-- Assignment --
For this exercise, report every line of the material that includes "name".
Provided data Block Start
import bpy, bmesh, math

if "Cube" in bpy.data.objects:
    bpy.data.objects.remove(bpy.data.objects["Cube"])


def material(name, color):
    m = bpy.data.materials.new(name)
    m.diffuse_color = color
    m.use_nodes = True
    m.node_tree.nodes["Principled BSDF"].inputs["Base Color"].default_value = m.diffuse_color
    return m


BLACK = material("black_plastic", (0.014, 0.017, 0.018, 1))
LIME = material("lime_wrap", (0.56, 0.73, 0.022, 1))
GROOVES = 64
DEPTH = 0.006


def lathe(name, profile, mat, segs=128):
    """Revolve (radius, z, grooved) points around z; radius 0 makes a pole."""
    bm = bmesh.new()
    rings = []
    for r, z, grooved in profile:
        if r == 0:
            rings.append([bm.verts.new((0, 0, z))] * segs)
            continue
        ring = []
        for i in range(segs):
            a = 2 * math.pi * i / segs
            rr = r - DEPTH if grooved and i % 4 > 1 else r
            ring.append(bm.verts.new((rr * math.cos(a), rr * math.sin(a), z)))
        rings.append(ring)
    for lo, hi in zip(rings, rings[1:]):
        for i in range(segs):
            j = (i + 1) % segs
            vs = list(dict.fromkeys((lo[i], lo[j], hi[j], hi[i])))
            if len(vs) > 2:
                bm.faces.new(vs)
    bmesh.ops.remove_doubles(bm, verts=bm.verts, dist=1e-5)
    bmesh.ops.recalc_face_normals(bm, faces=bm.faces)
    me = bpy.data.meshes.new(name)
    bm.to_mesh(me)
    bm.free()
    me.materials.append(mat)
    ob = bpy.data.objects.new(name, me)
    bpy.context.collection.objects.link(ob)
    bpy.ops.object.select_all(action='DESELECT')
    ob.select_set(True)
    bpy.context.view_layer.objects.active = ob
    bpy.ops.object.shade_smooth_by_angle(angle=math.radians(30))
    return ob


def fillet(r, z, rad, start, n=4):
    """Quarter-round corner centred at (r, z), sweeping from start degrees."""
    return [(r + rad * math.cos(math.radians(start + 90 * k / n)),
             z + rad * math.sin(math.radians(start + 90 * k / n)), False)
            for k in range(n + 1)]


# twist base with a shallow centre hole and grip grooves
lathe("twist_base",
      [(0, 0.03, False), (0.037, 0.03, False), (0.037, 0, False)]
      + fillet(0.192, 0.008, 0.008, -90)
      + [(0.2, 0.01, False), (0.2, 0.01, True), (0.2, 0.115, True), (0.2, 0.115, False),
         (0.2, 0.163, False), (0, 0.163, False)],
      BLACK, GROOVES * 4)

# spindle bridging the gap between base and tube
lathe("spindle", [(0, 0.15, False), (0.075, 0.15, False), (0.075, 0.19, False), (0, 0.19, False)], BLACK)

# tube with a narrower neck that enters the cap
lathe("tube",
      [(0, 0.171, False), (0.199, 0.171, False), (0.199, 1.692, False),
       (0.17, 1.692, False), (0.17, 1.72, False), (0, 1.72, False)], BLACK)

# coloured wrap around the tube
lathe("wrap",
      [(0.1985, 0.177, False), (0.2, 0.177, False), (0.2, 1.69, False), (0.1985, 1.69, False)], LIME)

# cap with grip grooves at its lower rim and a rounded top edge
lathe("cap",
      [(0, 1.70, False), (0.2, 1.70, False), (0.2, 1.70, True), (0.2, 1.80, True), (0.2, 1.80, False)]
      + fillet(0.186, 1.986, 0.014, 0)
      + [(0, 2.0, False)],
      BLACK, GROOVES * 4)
Provided data Block End
-- Answer box --
def material(name, color):
    m = bpy.data.materials.new(name)
def lathe(name, profile, mat, segs=128):
    me = bpy.data.meshes.new(name)
    ob = bpy.data.objects.new(name, me)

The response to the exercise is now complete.